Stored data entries
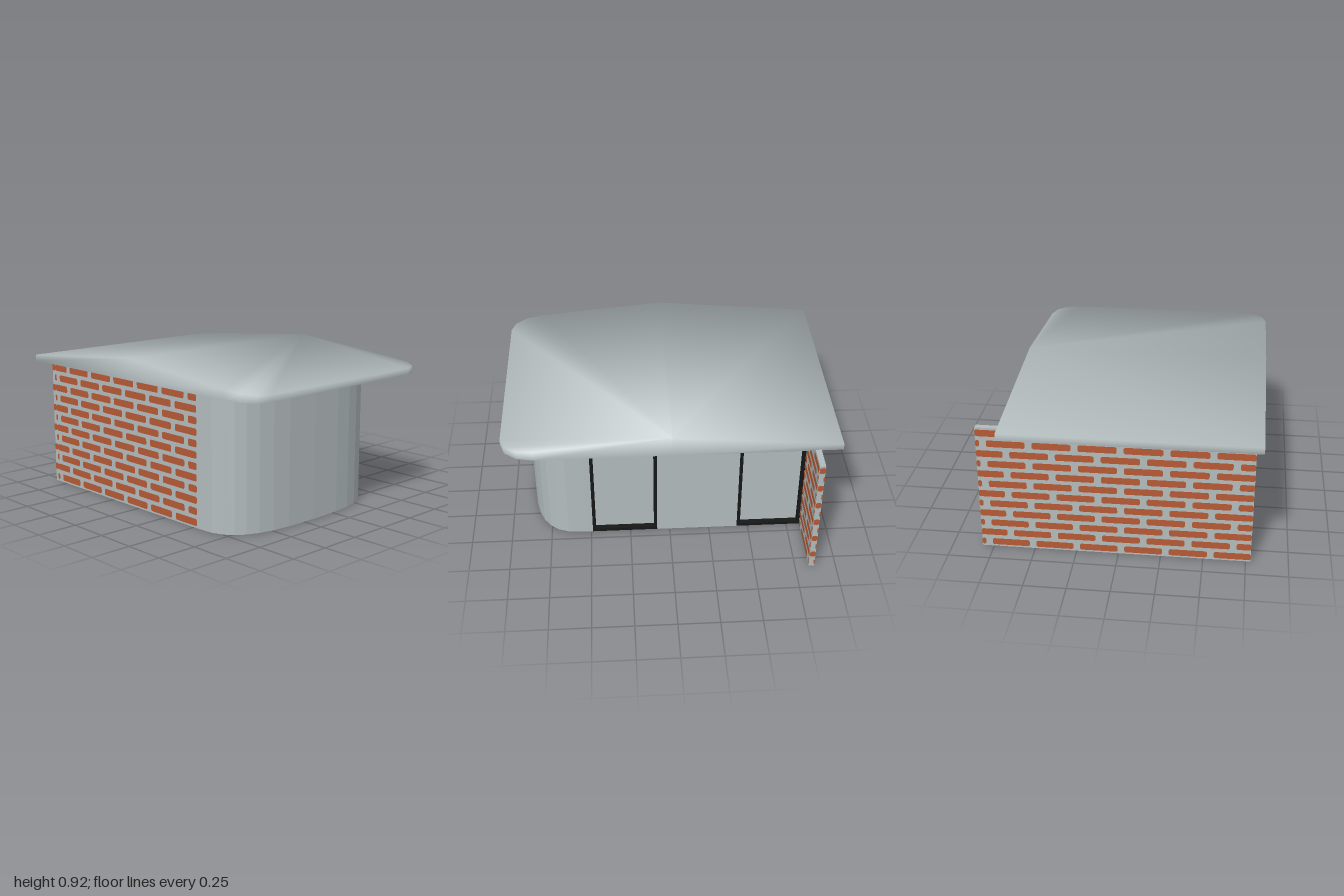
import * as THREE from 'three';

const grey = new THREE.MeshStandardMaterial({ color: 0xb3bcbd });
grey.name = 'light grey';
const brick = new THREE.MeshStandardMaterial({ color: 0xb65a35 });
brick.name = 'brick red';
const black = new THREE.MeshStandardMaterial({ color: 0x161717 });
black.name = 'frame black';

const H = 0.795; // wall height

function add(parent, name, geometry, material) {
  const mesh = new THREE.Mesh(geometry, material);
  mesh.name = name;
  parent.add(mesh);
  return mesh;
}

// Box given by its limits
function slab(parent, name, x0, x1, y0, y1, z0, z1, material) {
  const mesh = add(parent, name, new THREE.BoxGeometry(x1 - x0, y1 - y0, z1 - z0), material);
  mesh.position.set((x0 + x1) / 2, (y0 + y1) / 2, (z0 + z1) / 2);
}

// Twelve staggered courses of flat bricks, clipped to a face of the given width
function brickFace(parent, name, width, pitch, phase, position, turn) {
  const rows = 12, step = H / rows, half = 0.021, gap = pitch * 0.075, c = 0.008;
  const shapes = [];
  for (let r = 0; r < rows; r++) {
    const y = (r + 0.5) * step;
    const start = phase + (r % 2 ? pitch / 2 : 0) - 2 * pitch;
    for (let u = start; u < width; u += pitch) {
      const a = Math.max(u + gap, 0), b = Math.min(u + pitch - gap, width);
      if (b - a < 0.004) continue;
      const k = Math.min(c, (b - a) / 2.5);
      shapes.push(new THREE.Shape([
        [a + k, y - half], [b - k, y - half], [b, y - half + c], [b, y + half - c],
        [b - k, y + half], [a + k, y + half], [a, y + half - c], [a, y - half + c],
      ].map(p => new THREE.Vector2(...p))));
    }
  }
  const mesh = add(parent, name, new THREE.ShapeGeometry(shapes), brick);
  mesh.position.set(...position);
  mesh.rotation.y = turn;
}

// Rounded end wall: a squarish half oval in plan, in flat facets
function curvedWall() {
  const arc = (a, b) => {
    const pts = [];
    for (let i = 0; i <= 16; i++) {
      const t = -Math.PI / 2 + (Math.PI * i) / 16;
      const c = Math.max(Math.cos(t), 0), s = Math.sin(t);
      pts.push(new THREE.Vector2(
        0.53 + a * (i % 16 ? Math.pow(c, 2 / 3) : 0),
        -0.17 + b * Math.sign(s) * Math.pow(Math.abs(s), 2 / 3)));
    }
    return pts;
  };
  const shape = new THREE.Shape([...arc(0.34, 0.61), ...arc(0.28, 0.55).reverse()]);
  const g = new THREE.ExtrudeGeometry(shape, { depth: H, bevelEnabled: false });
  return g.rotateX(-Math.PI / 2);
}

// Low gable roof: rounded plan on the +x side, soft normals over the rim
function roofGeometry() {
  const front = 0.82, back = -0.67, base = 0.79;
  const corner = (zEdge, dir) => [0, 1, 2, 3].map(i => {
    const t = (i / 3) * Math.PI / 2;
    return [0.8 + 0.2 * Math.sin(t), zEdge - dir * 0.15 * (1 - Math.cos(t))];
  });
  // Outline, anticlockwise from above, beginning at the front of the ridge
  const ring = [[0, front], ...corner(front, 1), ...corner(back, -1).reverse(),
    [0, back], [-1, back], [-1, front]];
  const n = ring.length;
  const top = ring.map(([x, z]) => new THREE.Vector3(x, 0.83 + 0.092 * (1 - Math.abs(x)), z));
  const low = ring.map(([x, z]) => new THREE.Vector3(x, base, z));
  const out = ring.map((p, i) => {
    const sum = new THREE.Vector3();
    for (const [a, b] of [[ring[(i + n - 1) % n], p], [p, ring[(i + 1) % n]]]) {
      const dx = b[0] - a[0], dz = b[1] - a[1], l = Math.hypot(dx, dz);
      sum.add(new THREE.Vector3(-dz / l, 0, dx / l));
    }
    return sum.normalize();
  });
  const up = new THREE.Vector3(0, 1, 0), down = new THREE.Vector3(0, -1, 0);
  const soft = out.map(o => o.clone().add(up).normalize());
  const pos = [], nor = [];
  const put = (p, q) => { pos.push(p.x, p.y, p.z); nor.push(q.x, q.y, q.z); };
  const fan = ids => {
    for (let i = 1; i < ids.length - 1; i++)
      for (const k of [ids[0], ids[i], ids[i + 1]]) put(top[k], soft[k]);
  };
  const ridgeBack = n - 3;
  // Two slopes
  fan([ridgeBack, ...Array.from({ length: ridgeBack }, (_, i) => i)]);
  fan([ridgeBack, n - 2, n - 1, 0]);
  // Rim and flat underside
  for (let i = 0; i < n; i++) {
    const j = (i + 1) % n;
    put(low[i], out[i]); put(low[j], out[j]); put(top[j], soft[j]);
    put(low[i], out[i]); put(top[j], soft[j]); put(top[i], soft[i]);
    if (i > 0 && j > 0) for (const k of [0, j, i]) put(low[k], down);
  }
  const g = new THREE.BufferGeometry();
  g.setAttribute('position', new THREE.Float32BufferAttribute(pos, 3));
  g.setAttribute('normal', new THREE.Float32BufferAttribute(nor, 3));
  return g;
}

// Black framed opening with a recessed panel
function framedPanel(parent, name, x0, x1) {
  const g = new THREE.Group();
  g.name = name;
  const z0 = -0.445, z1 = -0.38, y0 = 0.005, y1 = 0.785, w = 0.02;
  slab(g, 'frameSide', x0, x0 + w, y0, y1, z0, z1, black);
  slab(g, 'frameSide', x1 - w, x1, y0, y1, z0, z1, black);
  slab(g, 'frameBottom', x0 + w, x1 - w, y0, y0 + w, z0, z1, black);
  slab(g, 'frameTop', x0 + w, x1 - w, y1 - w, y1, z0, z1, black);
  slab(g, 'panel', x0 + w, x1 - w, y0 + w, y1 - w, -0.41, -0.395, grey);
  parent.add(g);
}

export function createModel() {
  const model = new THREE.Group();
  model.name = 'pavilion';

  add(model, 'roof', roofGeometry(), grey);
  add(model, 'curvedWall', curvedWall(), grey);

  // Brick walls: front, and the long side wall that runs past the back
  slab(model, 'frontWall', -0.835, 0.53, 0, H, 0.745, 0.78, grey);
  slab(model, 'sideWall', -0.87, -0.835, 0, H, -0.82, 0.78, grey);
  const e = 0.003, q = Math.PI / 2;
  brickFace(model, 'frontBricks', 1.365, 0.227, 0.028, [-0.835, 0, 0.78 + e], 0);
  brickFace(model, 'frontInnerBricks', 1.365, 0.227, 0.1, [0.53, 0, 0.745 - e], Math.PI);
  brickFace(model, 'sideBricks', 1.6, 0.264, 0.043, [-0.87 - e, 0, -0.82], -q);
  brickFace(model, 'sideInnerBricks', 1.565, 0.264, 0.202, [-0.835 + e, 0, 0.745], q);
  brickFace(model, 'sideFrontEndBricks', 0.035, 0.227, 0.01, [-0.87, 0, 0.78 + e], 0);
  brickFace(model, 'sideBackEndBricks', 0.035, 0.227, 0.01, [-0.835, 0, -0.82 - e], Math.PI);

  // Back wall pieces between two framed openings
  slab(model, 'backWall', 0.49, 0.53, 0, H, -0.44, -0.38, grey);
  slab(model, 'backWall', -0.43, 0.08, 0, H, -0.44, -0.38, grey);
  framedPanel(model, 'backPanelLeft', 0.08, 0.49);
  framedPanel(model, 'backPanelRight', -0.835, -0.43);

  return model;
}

Activity: Only the records, copied exactly and without pictures, should make up the answer.

Response box:
import * as THREE from 'three';

const grey = new THREE.MeshStandardMaterial({ color: 0xb3bcbd });
grey.name = 'light grey';
const brick = new THREE.MeshStandardMaterial({ color: 0xb65a35 });
brick.name = 'brick red';
const black = new THREE.MeshStandardMaterial({ color: 0x161717 });
black.name = 'frame black';

const H = 0.795; // wall height

function add(parent, name, geometry, material) {
  const mesh = new THREE.Mesh(geometry, material);
  mesh.name = name;
  parent.add(mesh);
  return mesh;
}

// Box given by its limits
function slab(parent, name, x0, x1, y0, y1, z0, z1, material) {
  const mesh = add(parent, name, new THREE.BoxGeometry(x1 - x0, y1 - y0, z1 - z0), material);
  mesh.position.set((x0 + x1) / 2, (y0 + y1) / 2, (z0 + z1) / 2);
}

// Twelve staggered courses of flat bricks, clipped to a face of the given width
function brickFace(parent, name, width, pitch, phase, position, turn) {
  const rows = 12, step = H / rows, half = 0.021, gap = pitch * 0.075, c = 0.008;
  const shapes = [];
  for (let r = 0; r < rows; r++) {
    const y = (r + 0.5) * step;
    const start = phase + (r % 2 ? pitch / 2 : 0) - 2 * pitch;
    for (let u = start; u < width; u += pitch) {
      const a = Math.max(u + gap, 0), b = Math.min(u + pitch - gap, width);
      if (b - a < 0.004) continue;
      const k = Math.min(c, (b - a) / 2.5);
      shapes.push(new THREE.Shape([
        [a + k, y - half], [b - k, y - half], [b, y - half + c], [b, y + half - c],
        [b - k, y + half], [a + k, y + half], [a, y + half - c], [a, y - half + c],
      ].map(p => new THREE.Vector2(...p))));
    }
  }
  const mesh = add(parent, name, new THREE.ShapeGeometry(shapes), brick);
  mesh.position.set(...position);
  mesh.rotation.y = turn;
}

// Rounded end wall: a squarish half oval in plan, in flat facets
function curvedWall() {
  const arc = (a, b) => {
    const pts = [];
    for (let i = 0; i <= 16; i++) {
      const t = -Math.PI / 2 + (Math.PI * i) / 16;
      const c = Math.max(Math.cos(t), 0), s = Math.sin(t);
      pts.push(new THREE.Vector2(
        0.53 + a * (i % 16 ? Math.pow(c, 2 / 3) : 0),
        -0.17 + b * Math.sign(s) * Math.pow(Math.abs(s), 2 / 3)));
    }
    return pts;
  };
  const shape = new THREE.Shape([...arc(0.34, 0.61), ...arc(0.28, 0.55).reverse()]);
  const g = new THREE.ExtrudeGeometry(shape, { depth: H, bevelEnabled: false });
  return g.rotateX(-Math.PI / 2);
}

// Low gable roof: rounded plan on the +x side, soft normals over the rim
function roofGeometry() {
  const front = 0.82, back = -0.67, base = 0.79;
  const corner = (zEdge, dir) => [0, 1, 2, 3].map(i => {
    const t = (i / 3) * Math.PI / 2;
    return [0.8 + 0.2 * Math.sin(t), zEdge - dir * 0.15 * (1 - Math.cos(t))];
  });
  // Outline, anticlockwise from above, beginning at the front of the ridge
  const ring = [[0, front], ...corner(front, 1), ...corner(back, -1).reverse(),
    [0, back], [-1, back], [-1, front]];
  const n = ring.length;
  const top = ring.map(([x, z]) => new THREE.Vector3(x, 0.83 + 0.092 * (1 - Math.abs(x)), z));
  const low = ring.map(([x, z]) => new THREE.Vector3(x, base, z));
  const out = ring.map((p, i) => {
    const sum = new THREE.Vector3();
    for (const [a, b] of [[ring[(i + n - 1) % n], p], [p, ring[(i + 1) % n]]]) {
      const dx = b[0] - a[0], dz = b[1] - a[1], l = Math.hypot(dx, dz);
      sum.add(new THREE.Vector3(-dz / l, 0, dx / l));
    }
    return sum.normalize();
  });
  const up = new THREE.Vector3(0, 1, 0), down = new THREE.Vector3(0, -1, 0);
  const soft = out.map(o => o.clone().add(up).normalize());
  const pos = [], nor = [];
  const put = (p, q) => { pos.push(p.x, p.y, p.z); nor.push(q.x, q.y, q.z); };
  const fan = ids => {
    for (let i = 1; i < ids.length - 1; i++)
      for (const k of [ids[0], ids[i], ids[i + 1]]) put(top[k], soft[k]);
  };
  const ridgeBack = n - 3;
  // Two slopes
  fan([ridgeBack, ...Array.from({ length: ridgeBack }, (_, i) => i)]);
  fan([ridgeBack, n - 2, n - 1, 0]);
  // Rim and flat underside
  for (let i = 0; i < n; i++) {
    const j = (i + 1) % n;
    put(low[i], out[i]); put(low[j], out[j]); put(top[j], soft[j]);
    put(low[i], out[i]); put(top[j], soft[j]); put(top[i], soft[i]);
    if (i > 0 && j > 0) for (const k of [0, j, i]) put(low[k], down);
  }
  const g = new THREE.BufferGeometry();
  g.setAttribute('position', new THREE.Float32BufferAttribute(pos, 3));
  g.setAttribute('normal', new THREE.Float32BufferAttribute(nor, 3));
  return g;
}

// Black framed opening with a recessed panel
function framedPanel(parent, name, x0, x1) {
  const g = new THREE.Group();
  g.name = name;
  const z0 = -0.445, z1 = -0.38, y0 = 0.005, y1 = 0.785, w = 0.02;
  slab(g, 'frameSide', x0, x0 + w, y0, y1, z0, z1, black);
  slab(g, 'frameSide', x1 - w, x1, y0, y1, z0, z1, black);
  slab(g, 'frameBottom', x0 + w, x1 - w, y0, y0 + w, z0, z1, black);
  slab(g, 'frameTop', x0 + w, x1 - w, y1 - w, y1, z0, z1, black);
  slab(g, 'panel', x0 + w, x1 - w, y0 + w, y1 - w, -0.41, -0.395, grey);
  parent.add(g);
}

export function createModel() {
  const model = new THREE.Group();
  model.name = 'pavilion';

  add(model, 'roof', roofGeometry(), grey);
  add(model, 'curvedWall', curvedWall(), grey);

  // Brick walls: front, and the long side wall that runs past the back
  slab(model, 'frontWall', -0.835, 0.53, 0, H, 0.745, 0.78, grey);
  slab(model, 'sideWall', -0.87, -0.835, 0, H, -0.82, 0.78, grey);
  const e = 0.003, q = Math.PI / 2;
  brickFace(model, 'frontBricks', 1.365, 0.227, 0.028, [-0.835, 0, 0.78 + e], 0);
  brickFace(model, 'frontInnerBricks', 1.365, 0.227, 0.1, [0.53, 0, 0.745 - e], Math.PI);
  brickFace(model, 'sideBricks', 1.6, 0.264, 0.043, [-0.87 - e, 0, -0.82], -q);
  brickFace(model, 'sideInnerBricks', 1.565, 0.264, 0.202, [-0.835 + e, 0, 0.745], q);
  brickFace(model, 'sideFrontEndBricks', 0.035, 0.227, 0.01, [-0.87, 0, 0.78 + e], 0);
  brickFace(model, 'sideBackEndBricks', 0.035, 0.227, 0.01, [-0.835, 0, -0.82 - e], Math.PI);

  // Back wall pieces between two framed openings
  slab(model, 'backWall', 0.49, 0.53, 0, H, -0.44, -0.38, grey);
  slab(model, 'backWall', -0.43, 0.08, 0, H, -0.44, -0.38, grey);
  framedPanel(model, 'backPanelLeft', 0.08, 0.49);
  framedPanel(model, 'backPanelRight', -0.835, -0.43);

  return model;
}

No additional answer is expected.